Others said they worried the federal funds going to Southwest for the next three years will mean additional transportation projects throughout the seven-county metro will get short shrift — including a longstanding goal to add more electric buses to Metro Transit's fleet.

The ensuing discussion at various meetings was a rare break for council members, who generally agree with staff-directed recommendations.

It was unclear who negotiated the Southwest agreement with Hennepin County; Met Council Chair Charlie Zelle did not attend the council meetings last week.

But Council Member Wendy Wulff, who represents southwest Dakota County and Savage, said they were faced with "what appears to be a bad agreement."

"We have to hold firm and get to a good agreement," she said. "We're not going to be the rubber stamps everyone thinks we are."

The deal drew criticism from beyond the council as well.

Rep. Brad Tabke, DFL-Shakopee, said Friday he was concerned that devoting much of the council's federal funds to Southwest will shortchange the transportation needs of the southwest metro communities he represents.

"We can find a funding solution that supports the completion of the Southwest light rail — and Blue Line Extension — without sacrificing other important regional projects," said Tabke, vice chair of the House Transportation Finance and Policy Committee.
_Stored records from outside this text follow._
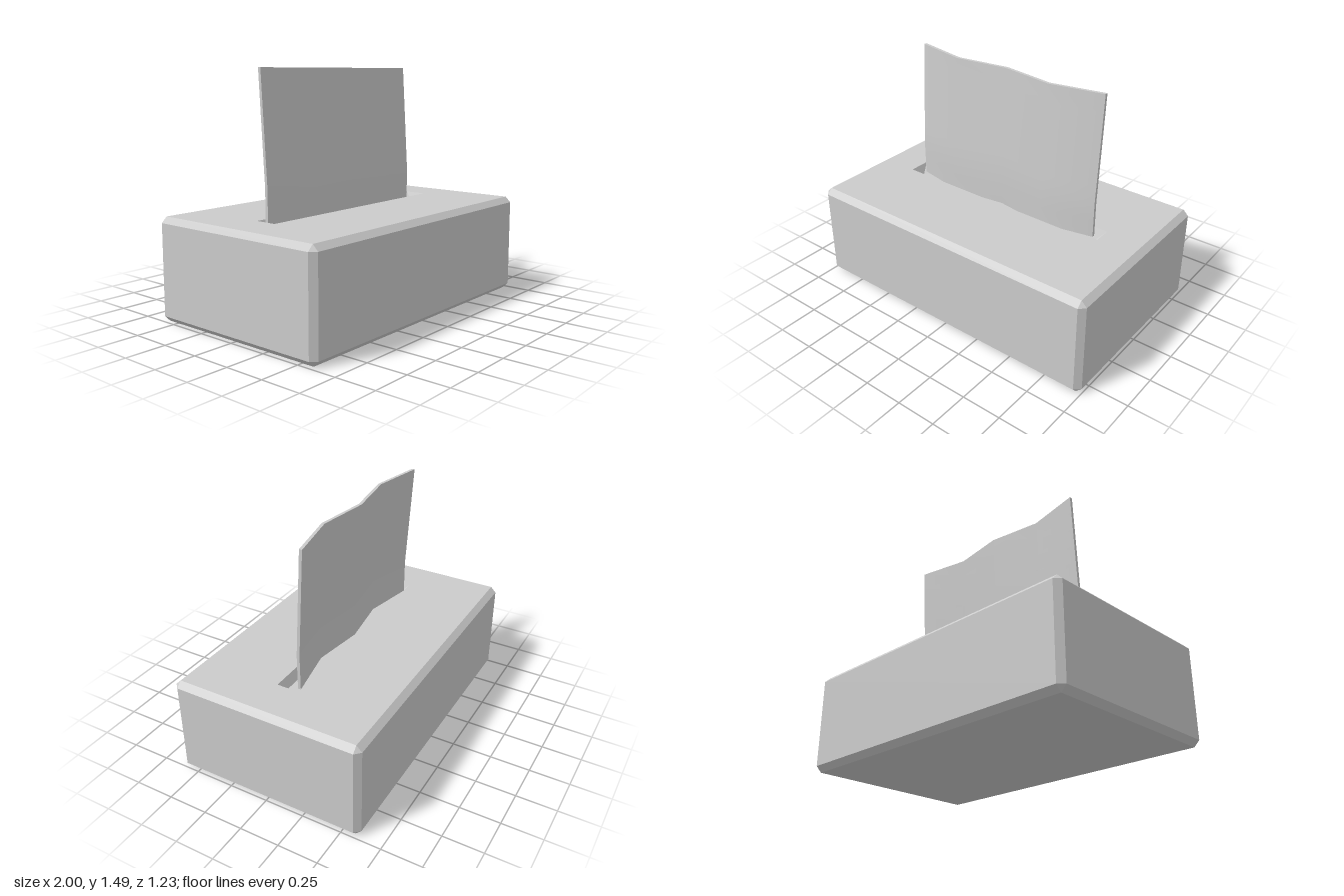
import * as THREE from 'three';
import { toCreasedNormals, mergeGeometries } from 'three/addons/utils/BufferGeometryUtils.js';

const W = 1, D = 0.613, H = 0.63, C = 0.035;   // half width, half depth, height, chamfer

// Eight corners of a rectangle whose corners are cut by c, at height y.
function ring(w, d, y, c) {
  return [
    [w, d - c], [w - c, d], [c - w, d], [-w, d - c],
    [-w, c - d], [c - w, -d], [w - c, -d], [w, c - d],
  ].map(([x, z]) => [x, y, z]);
}

// Joins successive rings with flat bands; flip turns the faces inward.
function skin(rings, flip = false) {
  const pos = [];
  for (let r = 0; r < rings.length - 1; r++) {
    const a = rings[r], b = rings[r + 1], n = a.length;
    for (let i = 0; i < n; i++) {
      const j = (i + 1) % n;
      const tris = [a[i], b[i], b[j], a[i], b[j], a[j]];
      if (flip) tris.reverse();
      pos.push(...tris.flat());
    }
  }
  const g = new THREE.BufferGeometry();
  g.setAttribute('position', new THREE.Float32BufferAttribute(pos, 3));
  g.computeVertexNormals();
  return g;
}

function rectangle(w, d, Kind = THREE.Shape) {
  return new Kind([[w, d], [-w, d], [-w, -d], [w, -d]].map(([x, y]) => new THREE.Vector2(x, y)));
}

// Horizontal flat panel at height y, facing up or down.
function panel(shape, y, up = true) {
  const g = new THREE.ShapeGeometry(shape).toNonIndexed();
  g.deleteAttribute('uv');
  return g.rotateX(up ? -Math.PI / 2 : Math.PI / 2).translate(0, y, 0);
}

export function createModel() {
  const group = new THREE.Group();
  const grey = new THREE.MeshStandardMaterial({ color: 0xcccccc, side: THREE.DoubleSide });
  const add = (name, geometry) => {
    const mesh = new THREE.Mesh(geometry, grey);
    mesh.name = name;
    group.add(mesh);
  };

  // Box body with chamfered edges and a slot cut in the top
  const top = rectangle(W - C, D - C);
  top.holes.push(rectangle(0.725, 0.07, THREE.Path));
  const sides = skin([
    ring(W - C, D - C, 0, 0),
    ring(W, D, C, C),
    ring(W, D, H - C, C),
    ring(W - C, D - C, H, 0),
  ]);
  add('boxBody', mergeGeometries([
    sides,
    panel(top, H),
    panel(rectangle(W - C, D - C), 0, false),
  ]));

  // Sloping slot walls and the floor below them
  const walls = skin([ring(0.7, 0.043, H - 0.06, 0.03), ring(0.725, 0.07, H, 0)], true);
  const floor = new THREE.Shape(ring(0.7, 0.043, 0, 0.03).map(([x, , z]) => new THREE.Vector2(x, z)));
  add('slot', mergeGeometries([walls, panel(floor, H - 0.06)]));

  // Tissue: a folded strip pulled upward, leaning back above its lower part
  const folds = [[-0.685, -0.022], [-0.35, 0.045], [-0.015, -0.003], [0.32, 0.045], [0.655, -0.022]];
  const thick = 0.019;
  const outline = [
    ...folds.map(([x, z]) => new THREE.Vector2(x, -z)),
    ...folds.map(([x, z]) => new THREE.Vector2(x, thick - z)).reverse(),
  ];
  const base = 0.59, peak = 1.49, bend = 0.815;
  const sheet = new THREE.ExtrudeGeometry(new THREE.Shape(outline), {
    depth: peak - base, steps: 8, bevelEnabled: false,
  });
  sheet.rotateX(-Math.PI / 2).translate(0, base, 0);
  const p = sheet.attributes.position;
  for (let i = 0; i < p.count; i++) {
    const lean = Math.max(0, p.getY(i) - bend) / (peak - bend);
    p.setZ(i, p.getZ(i) - 0.042 * lean);
  }
  add('tissueSheet', toCreasedNormals(sheet, 0.6));

  return group;
}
The Southwest announcement "was so out of left field and completely lacking in context," said Sen. Scott Dibble, DFL-Minneapolis, who was instrumental in getting the state's Legislative Auditor to probe the Southwest project and formation of a statewide task force that is reviewing the council's governance structure.

"Where is the announcement that [the council] is reforming themselves so they can effectively manage these projects?" Dibble asked.

In response, Met Council spokesman John Schadl said: "The Blue Line Extension is a critical component of our regional transportation system." He said the council will resume consideration of the Blue Line grant agreement with Hennepin County, along with Southwest's budget, at its Sept. 13 meeting.